Photo credit: Wikimedia Commons
The reintroduction of beavers may be a nightmare for farmers and landowners, but new research indicates that at least one unexpected forest dweller—aerial-hawking bats—reap major benefits from the activities of the tree-felling rodents.Mateusz Ciechanowski, who authored the study recently published in the European Journal of Wildlife Research, explained:
Bats are very skilled fliers, but those species who hawk prey in the air, cannot effectively hunt in a very dense forest.
By thinning the forest canopy, beavers open space for the bats to maneuver, but also to better utilize their echolocation. Dense branches interfere with echolocation by making sound waves bounce unpredictably.
The more often studied impact of beaver activity is related to river and stream health. This, too, Ciechanowski's research found, supports bats. By slowing down the flow of a stream, beavers encourage a vibrant aquatic ecosystem which leads to a dramatic increase in biodiversity. This includes, it turns out, water-spawning insects—the favorite food source of aerial-hawking bats.

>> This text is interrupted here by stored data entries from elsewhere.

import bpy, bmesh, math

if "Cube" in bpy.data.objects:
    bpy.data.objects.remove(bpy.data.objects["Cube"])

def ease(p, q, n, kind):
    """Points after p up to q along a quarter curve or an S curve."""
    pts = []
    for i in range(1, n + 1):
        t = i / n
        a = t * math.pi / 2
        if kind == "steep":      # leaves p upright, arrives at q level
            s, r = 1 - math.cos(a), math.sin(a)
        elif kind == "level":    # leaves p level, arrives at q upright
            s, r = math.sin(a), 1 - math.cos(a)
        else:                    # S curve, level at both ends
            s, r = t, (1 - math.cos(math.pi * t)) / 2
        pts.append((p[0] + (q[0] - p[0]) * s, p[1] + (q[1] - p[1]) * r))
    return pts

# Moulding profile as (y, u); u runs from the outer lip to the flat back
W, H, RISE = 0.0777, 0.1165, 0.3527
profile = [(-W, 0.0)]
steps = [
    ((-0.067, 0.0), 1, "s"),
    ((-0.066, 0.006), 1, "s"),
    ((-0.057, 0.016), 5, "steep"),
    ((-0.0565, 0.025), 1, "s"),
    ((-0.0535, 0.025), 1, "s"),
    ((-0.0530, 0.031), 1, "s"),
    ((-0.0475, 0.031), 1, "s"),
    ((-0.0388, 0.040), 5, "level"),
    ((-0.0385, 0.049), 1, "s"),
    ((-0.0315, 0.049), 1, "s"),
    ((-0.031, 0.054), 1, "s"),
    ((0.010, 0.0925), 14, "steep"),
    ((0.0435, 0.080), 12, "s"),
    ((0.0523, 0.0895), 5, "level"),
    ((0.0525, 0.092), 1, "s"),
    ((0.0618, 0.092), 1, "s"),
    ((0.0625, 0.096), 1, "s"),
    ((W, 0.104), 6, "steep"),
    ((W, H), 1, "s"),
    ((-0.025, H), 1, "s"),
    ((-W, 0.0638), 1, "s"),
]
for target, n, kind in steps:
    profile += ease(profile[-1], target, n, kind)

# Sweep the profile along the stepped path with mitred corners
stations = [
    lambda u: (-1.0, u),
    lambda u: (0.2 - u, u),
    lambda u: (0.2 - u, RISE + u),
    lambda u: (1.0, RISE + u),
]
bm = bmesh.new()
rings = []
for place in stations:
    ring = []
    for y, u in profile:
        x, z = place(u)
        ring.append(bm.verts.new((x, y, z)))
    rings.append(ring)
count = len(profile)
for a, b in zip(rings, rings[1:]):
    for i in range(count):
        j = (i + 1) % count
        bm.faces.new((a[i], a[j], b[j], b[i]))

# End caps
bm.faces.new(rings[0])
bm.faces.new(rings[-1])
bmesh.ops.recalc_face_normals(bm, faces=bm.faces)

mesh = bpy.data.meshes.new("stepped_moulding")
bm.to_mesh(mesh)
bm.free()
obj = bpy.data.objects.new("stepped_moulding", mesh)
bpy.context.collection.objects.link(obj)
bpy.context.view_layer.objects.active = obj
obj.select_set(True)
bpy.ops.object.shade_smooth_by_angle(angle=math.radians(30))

It's just another example, Ciechanowski says, of the beaver's ability to rebuild habitats—and the value of reintroducing it.